The Fedora hat made a reappearance in the 21st century along with other types of hats such as the homburg and the pork pie. Despite the fact that it remained an amount of nostalgia, Fedoras became a bold new fashion statement.
Many famous names in the music industry like Bruno Mars, Justin Timberlake, and the late Michael Jackson were seen wearing a fedora. It was seen and featured in Jackson’s music videos from Billie Jean, Dangerous, You Rock My World, to Smooth Criminal.
Other celebrities that can be given credit for popularizing Fedoras are Brad Pitt and Johnny Depp. We can also give credit to shows like Mad Men, Boardwalk Empire, and The Crown, where the characters are fashion conscious while retaining their masculinity.
These TV shows were packed with tough men in suits. They provided a platform for men who are interested in clothes but are worried about appearing feminine when into fashion. It turns out that bringing back the Fedora hat is a way to assert fashion sense without worrying about public perception.
Meanwhile, professional athletes like LeBron James and Cam Newton were also seen wearing it during their post-game interviews.
As mentioned before, Fedoras were first introduced and popular as a women’s hat. Presently, Fedoras are still worn by women. However, not as much as they once were in the early 20th century. But female celebrities like Chloe Grace Moretz were seen wearing it.
Fashion trends come and go. But when looking for a piece of clothing or accessory, it is best to own one that is a classic, and that never goes out of style. And that is the greatest thing about the Fedora – the timeless versatility.
Fedora hats first appeared as a female hat in 1882.
Fedora-like hats were mostly worn by both sexes in the early 20th century, but it ended up establishing the image of the fedora as a distinctly masculine piece.
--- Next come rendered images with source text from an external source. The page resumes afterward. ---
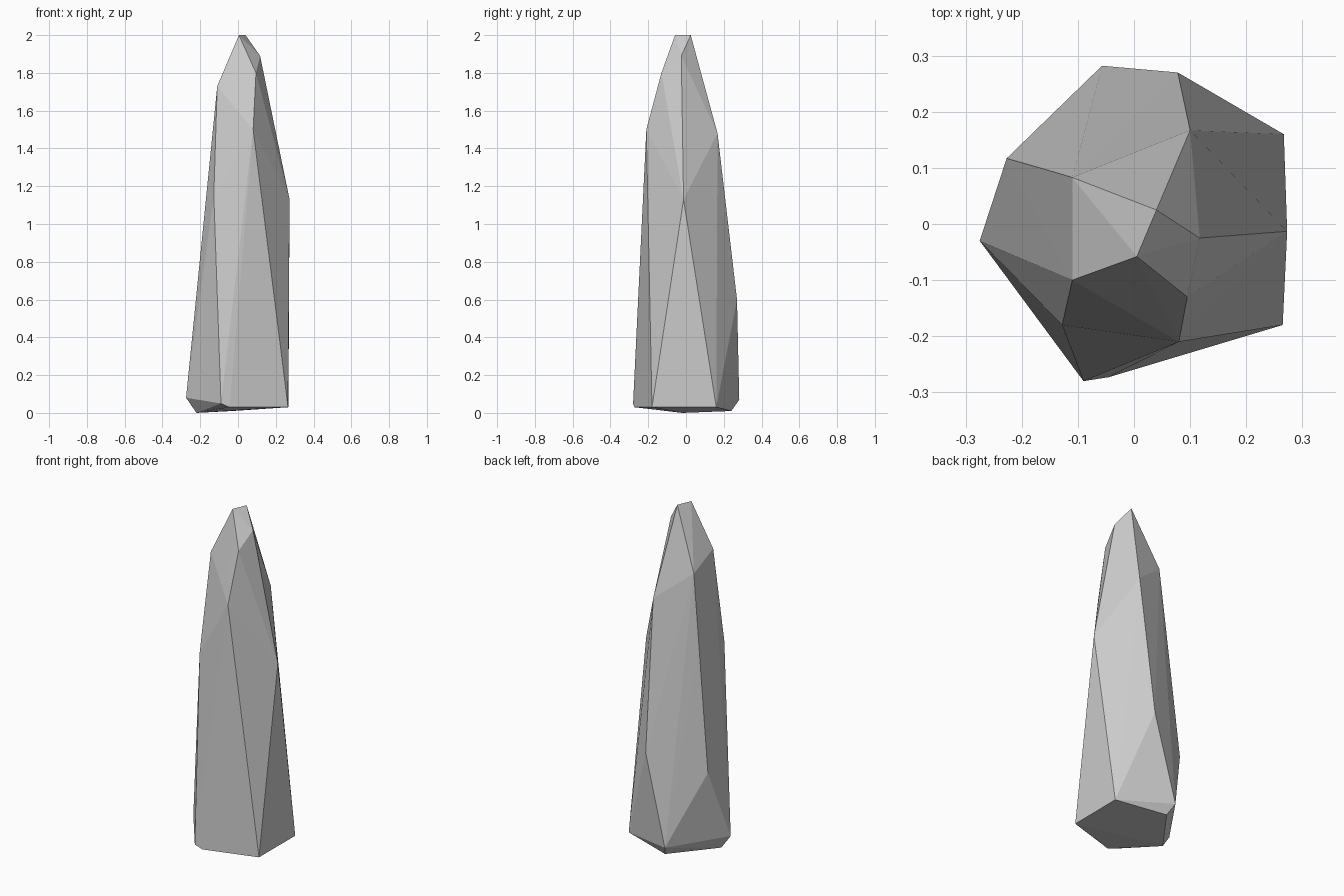
import bpy
import bmesh

# Remove the default cube only
default_cube = bpy.data.objects.get("Cube")
if default_cube:
    bpy.data.objects.remove(default_cube, do_unlink=True)


def make_material(name, colour):
    material = bpy.data.materials.new(name)
    material.use_nodes = True
    material.diffuse_color = colour
    shader = next(n for n in material.node_tree.nodes if n.type == "BSDF_PRINCIPLED")
    shader.inputs["Base Color"].default_value = colour
    return material


def make_faceted_stone(name, corner_rings, material):
    """Wrap the corner rings in a convex, flat-shaded shell."""
    bm = bmesh.new()
    for ring in corner_rings:
        for corner in ring:
            bm.verts.new(corner)
    hull = bmesh.ops.convex_hull(bm, input=bm.verts[:], use_existing_faces=False)
    leftovers = {v for key in ("geom_interior", "geom_unused") for v in hull[key]
                 if isinstance(v, bmesh.types.BMVert) and not v.link_faces}
    bmesh.ops.delete(bm, geom=list(leftovers), context="VERTS")
    bmesh.ops.recalc_face_normals(bm, faces=bm.faces[:])
    mesh = bpy.data.meshes.new(name)
    bm.to_mesh(mesh)
    bm.free()
    mesh.materials.append(material)
    stone = bpy.data.objects.new(name, mesh)
    bpy.context.collection.objects.link(stone)
    return stone


# Chipped underside and foot
underside = [(-.22, -.02, 0), (-.03, .24, .01)]
foot = [(.265, -.18, .03), (.267, .16, .03), (-.057, .282, .07),
        (-.275, -.03, .08), (-.09, -.28, .05), (-.045, -.273, .03)]

# Bulges along the shaft
shaft = [(.078, .27, .6), (-.227, .117, .5), (.273, -.013, 1.13),
         (-.128, -.18, 1.15), (-.15, .095, 1.26)]

# Shoulders where the shaft tapers, and the small ridge on top
shoulders = [(.08, -.21, 1.5), (.1, .167, 1.48), (-.11, .083, 1.65),
             (-.11, -.1, 1.73), (.095, -.13, 1.8), (.117, -.025, 1.89)]
tip = [(.005, -.058, 2), (.04, .025, 2)]

stone_grey = make_material("stone grey", (.6, .6, .6, 1))
make_faceted_stone("standing_stone", [underside, foot, shaft, shoulders, tip], stone_grey)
If you’re a dapper, rakish gentleman who likes to dress well, a fedora hat is for you.